* **Available data**:
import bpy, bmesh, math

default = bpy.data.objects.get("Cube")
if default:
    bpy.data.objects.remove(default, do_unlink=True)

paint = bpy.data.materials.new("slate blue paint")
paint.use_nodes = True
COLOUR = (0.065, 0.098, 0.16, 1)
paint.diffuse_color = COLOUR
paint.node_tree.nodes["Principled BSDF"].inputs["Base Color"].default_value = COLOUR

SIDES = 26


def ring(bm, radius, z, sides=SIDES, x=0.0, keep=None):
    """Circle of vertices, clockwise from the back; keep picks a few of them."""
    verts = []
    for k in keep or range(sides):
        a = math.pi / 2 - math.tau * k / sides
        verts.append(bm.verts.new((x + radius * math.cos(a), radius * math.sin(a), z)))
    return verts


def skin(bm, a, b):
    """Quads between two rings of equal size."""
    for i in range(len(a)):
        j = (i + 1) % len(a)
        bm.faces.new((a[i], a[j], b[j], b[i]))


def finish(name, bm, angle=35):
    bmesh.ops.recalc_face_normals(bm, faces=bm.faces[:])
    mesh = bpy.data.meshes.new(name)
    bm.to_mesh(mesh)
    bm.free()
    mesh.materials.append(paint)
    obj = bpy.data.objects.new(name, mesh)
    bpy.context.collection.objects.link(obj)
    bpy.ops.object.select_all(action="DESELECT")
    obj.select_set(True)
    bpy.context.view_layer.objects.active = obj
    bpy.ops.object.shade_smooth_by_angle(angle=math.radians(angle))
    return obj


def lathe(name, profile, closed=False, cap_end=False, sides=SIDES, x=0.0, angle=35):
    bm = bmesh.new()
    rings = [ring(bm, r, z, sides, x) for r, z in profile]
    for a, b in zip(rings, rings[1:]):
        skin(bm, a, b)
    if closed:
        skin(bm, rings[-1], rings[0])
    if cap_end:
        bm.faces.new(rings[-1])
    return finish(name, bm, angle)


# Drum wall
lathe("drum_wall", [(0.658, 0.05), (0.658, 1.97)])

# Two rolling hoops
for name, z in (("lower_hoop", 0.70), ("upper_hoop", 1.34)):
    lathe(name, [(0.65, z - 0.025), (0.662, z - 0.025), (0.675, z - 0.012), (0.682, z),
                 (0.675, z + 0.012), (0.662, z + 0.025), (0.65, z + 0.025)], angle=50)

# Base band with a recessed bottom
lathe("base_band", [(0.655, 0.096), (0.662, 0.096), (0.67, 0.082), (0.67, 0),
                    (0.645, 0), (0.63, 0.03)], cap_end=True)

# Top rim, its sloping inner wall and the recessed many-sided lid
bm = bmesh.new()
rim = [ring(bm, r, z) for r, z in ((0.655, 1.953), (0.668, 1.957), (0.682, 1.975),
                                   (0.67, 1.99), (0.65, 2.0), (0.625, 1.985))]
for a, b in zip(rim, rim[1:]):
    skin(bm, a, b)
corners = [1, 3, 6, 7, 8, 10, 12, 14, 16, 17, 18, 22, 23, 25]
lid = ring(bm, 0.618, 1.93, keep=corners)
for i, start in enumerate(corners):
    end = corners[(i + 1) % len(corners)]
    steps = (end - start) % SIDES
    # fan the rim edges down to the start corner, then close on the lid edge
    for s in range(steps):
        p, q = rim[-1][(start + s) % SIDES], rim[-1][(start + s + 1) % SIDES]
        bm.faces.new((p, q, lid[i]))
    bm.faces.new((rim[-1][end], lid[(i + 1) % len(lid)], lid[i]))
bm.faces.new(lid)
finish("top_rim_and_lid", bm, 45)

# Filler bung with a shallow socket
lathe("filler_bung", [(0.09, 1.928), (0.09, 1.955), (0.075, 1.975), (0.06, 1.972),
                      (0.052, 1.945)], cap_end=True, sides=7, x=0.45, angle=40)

* **Task item**:
Could you copy each line of the material that holds "range"?

* **Answer area**:
    for k in keep or range(sides):
    for i in range(len(a)):
    for s in range(steps):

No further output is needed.